Professor Calma was the Senior Adviser for Indigenous Affairs to the Hon Philip Ruddock MP in his capacity as the Minister of Immigration, Multicultural and Indigenous Affairs and has served as Aboriginal and Torres Strait Islander Social Justice Commissioner at the Australian Human Rights Commission from 2004 to 2010 and as the Race Discrimination Commissioner from 2004 until 2009. He is on numerous boards and committees that focus on remote Australia, Indigenous employment, education, justice reinvestment, health, suicide prevention and mental health.
He is co-chair of Reconciliation Australia and chair of Ninti One Ltd and the Cooperative Research Centre for Remote Economic Participation and in January this year was appointed a Professor with the University of Sydney’s Medical School as Chair and Patron of the Poche Indigenous Health Network.
Presented by the The Bob Hawke Prime Ministerial Centre and Amnesty International.
Amnesty International is a global movement of more than 7 million people who take injustice personally. They are campaigning for a world where human rights are enjoyed by all. Funded by members and the general public, they are independent of any political ideology, economic interest or religion. No government is beyond scrutiny. No situation is beyond hope.
While the views presented by speakers within the Hawke Centre public program are their own and are not necessarily those of either the University of South Australia or The Hawke Centre, they are presented in the interest of open debate and discussion in the community and reflect our themes of: strengthening our democracy - valuing our diversity - and building our future.
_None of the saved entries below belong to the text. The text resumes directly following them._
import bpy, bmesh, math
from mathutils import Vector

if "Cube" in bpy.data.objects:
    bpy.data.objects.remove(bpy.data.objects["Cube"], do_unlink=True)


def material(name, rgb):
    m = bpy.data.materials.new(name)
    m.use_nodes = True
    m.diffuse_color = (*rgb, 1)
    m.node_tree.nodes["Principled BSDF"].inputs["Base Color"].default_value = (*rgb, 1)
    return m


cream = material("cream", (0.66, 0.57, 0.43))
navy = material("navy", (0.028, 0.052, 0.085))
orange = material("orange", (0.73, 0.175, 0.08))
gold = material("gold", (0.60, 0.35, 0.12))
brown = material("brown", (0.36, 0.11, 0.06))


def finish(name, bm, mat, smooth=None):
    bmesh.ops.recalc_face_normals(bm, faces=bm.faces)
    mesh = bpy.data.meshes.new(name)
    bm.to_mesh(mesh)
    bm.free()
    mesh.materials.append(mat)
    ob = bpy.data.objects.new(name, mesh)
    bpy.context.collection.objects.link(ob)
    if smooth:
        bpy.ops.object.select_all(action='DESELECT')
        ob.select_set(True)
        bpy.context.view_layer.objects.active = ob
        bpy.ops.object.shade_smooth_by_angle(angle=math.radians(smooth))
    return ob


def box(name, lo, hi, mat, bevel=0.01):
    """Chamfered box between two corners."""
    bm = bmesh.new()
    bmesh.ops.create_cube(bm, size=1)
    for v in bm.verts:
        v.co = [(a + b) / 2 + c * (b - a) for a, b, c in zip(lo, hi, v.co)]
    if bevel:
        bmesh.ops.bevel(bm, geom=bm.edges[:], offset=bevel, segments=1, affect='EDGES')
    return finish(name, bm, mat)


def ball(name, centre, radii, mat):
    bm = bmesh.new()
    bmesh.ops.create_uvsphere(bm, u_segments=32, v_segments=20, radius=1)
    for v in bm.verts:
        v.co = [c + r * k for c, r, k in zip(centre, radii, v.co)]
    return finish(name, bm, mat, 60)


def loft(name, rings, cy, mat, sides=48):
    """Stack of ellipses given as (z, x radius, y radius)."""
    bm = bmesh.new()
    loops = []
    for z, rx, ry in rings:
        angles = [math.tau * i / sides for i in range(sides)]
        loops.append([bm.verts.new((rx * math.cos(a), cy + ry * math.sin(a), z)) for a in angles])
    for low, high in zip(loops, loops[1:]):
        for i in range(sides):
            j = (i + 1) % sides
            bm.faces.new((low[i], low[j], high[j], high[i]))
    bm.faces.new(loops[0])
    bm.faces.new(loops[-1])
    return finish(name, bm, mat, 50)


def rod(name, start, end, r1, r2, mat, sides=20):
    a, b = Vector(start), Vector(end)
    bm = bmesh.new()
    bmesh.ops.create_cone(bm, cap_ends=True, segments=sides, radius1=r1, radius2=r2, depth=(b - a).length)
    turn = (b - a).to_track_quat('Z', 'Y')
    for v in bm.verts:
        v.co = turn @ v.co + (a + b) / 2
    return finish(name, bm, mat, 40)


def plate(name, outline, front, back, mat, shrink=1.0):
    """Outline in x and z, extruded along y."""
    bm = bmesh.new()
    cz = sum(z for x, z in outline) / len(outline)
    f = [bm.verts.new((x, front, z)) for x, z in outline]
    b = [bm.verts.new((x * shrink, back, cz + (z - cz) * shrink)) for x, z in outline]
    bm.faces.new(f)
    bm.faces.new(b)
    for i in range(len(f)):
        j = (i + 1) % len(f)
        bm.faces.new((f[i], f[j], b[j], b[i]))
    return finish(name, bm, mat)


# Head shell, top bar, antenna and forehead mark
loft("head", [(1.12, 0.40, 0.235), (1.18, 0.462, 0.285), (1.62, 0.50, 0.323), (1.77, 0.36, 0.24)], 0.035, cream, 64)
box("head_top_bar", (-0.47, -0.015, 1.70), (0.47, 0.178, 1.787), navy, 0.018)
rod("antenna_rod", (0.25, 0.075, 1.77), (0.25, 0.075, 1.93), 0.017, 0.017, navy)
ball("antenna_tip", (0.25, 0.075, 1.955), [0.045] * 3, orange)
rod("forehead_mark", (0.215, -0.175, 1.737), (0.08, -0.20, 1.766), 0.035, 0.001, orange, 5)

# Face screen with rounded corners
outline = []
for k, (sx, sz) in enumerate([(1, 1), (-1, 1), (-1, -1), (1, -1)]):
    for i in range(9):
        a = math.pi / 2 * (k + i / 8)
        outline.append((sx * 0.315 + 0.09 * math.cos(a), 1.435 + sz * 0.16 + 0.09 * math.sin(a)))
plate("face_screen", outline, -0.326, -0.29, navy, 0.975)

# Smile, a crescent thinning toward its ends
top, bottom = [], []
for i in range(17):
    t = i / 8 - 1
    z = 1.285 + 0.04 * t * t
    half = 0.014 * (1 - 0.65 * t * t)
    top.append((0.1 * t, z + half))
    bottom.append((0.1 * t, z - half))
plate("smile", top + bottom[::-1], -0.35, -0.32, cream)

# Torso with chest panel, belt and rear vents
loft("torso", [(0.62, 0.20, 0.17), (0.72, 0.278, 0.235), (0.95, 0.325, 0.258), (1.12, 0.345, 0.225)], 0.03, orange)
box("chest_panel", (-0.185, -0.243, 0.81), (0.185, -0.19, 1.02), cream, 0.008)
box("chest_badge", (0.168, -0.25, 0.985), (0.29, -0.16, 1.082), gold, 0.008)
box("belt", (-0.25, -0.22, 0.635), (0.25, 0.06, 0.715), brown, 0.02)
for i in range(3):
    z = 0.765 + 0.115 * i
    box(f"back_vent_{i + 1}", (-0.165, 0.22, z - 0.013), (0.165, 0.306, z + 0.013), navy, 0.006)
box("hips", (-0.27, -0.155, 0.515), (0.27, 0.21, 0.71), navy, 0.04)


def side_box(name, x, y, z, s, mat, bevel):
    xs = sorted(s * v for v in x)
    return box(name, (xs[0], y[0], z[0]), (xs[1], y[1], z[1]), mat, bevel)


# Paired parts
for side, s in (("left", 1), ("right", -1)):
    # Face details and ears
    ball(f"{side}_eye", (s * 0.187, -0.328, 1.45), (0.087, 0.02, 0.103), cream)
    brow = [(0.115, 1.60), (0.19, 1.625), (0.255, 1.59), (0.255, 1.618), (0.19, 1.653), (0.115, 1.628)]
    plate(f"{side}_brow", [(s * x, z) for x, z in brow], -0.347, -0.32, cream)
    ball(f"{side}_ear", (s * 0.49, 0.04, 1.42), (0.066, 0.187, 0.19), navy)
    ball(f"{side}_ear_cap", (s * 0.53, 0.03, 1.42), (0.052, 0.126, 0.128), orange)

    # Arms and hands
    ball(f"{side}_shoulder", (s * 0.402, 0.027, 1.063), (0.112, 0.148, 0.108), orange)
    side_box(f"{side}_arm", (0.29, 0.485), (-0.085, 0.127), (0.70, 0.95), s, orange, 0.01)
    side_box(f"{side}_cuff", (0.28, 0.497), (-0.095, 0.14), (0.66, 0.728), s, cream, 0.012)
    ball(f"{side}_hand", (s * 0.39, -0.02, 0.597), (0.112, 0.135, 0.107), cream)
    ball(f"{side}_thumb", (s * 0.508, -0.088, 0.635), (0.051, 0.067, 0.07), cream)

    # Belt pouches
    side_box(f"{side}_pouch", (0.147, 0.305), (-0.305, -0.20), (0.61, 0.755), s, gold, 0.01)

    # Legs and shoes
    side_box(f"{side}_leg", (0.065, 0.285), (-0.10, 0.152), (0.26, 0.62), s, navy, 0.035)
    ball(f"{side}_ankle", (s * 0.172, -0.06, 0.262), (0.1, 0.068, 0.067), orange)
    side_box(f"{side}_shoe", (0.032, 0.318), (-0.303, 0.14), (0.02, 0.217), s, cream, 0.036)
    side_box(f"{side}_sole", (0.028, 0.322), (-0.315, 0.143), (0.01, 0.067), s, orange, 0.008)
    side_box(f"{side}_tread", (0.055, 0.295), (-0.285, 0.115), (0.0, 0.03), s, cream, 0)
The copying and reproduction of any transcripts within the Hawke Centre public program is strictly forbidden without prior arrangements.